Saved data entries
******************************
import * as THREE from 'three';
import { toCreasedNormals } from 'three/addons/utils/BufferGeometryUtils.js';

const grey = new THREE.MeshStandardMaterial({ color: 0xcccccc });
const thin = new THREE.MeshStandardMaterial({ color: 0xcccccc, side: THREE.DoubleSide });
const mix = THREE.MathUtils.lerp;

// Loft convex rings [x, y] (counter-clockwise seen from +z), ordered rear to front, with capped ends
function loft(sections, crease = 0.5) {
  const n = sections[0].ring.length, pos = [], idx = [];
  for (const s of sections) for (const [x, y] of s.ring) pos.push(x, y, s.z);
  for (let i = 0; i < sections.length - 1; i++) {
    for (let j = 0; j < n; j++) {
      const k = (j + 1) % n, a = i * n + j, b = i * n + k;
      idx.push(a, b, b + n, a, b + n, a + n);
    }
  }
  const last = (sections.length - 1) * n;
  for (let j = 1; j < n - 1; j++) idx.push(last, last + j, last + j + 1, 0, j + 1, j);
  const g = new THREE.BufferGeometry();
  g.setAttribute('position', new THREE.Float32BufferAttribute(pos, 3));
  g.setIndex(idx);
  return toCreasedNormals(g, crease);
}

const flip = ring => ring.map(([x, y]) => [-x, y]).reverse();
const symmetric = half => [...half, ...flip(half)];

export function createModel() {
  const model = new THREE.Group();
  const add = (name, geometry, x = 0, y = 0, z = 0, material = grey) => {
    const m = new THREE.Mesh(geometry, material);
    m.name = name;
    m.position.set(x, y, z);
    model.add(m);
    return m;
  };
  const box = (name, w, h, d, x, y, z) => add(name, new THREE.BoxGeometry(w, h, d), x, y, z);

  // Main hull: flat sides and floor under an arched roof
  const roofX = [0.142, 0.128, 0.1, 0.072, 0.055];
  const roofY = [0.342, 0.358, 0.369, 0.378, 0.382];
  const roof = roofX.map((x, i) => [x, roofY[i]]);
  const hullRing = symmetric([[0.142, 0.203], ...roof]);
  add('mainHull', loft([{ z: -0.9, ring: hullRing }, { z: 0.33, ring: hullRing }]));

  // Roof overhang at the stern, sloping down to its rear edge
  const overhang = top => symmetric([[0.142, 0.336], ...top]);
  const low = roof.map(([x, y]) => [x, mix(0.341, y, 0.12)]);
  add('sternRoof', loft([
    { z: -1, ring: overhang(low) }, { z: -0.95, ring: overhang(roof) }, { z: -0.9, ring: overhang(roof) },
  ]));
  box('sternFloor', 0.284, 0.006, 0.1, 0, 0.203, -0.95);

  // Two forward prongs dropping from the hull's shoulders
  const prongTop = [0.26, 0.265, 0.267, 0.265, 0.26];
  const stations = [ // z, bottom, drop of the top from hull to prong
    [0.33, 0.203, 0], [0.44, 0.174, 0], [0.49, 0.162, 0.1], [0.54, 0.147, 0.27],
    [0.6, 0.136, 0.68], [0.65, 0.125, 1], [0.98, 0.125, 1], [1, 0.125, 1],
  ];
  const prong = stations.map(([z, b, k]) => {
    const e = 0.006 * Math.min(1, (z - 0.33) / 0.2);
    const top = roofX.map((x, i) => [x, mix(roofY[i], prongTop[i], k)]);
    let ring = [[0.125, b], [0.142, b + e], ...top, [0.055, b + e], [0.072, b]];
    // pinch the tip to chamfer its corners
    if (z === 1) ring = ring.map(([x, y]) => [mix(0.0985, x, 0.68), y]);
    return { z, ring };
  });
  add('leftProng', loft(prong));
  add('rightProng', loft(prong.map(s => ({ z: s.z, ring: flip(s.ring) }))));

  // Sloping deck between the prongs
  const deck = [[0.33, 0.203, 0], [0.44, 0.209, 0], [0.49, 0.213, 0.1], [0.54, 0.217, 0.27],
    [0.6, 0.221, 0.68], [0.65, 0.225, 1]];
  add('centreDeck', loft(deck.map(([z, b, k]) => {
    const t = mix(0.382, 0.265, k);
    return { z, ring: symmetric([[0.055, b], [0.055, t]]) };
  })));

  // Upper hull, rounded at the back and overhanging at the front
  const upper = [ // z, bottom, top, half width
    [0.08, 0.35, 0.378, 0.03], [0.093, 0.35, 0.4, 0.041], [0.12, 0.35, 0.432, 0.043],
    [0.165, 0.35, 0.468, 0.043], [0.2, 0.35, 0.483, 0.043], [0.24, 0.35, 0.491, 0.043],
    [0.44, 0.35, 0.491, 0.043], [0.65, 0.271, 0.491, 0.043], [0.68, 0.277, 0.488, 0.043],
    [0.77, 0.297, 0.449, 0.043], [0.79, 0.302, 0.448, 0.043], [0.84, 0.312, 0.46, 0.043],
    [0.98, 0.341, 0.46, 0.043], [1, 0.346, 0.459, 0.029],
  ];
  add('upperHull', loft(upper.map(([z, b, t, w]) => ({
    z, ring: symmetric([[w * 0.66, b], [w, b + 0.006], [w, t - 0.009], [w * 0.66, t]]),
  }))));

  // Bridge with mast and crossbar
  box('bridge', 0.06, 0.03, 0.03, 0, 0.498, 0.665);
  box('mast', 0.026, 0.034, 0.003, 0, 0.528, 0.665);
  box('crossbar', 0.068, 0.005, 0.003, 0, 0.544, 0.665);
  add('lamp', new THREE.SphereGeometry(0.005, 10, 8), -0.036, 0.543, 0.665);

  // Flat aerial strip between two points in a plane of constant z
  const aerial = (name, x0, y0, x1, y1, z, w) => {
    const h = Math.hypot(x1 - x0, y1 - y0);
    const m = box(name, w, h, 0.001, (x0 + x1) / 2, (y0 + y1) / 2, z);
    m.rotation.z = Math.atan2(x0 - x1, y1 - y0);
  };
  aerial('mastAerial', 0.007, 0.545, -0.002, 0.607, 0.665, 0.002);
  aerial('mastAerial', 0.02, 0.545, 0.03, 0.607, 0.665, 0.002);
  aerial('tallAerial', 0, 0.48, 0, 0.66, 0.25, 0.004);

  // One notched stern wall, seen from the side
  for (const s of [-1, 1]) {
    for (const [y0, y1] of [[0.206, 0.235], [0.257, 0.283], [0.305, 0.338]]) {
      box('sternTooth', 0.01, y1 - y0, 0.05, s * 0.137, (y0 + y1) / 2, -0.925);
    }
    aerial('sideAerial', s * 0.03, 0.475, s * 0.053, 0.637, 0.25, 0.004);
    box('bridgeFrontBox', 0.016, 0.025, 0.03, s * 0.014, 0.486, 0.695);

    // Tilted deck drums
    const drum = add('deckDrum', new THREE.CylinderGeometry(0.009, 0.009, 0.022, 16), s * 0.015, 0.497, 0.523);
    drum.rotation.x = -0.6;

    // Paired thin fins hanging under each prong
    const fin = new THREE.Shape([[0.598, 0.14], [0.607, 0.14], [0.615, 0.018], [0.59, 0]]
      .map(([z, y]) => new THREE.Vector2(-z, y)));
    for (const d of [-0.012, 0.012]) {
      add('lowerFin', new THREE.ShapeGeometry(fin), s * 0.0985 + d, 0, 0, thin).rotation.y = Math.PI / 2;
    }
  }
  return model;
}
******************************
◆ WHAT NEEDS TO BE DONE ◆
Copy all lines above where "return" is present.

◆ TASK RESULT ◆
  return toCreasedNormals(g, crease);
    return m;
    return { z, ring };
    return { z, ring: symmetric([[0.055, b], [0.055, t]]) };
  return model;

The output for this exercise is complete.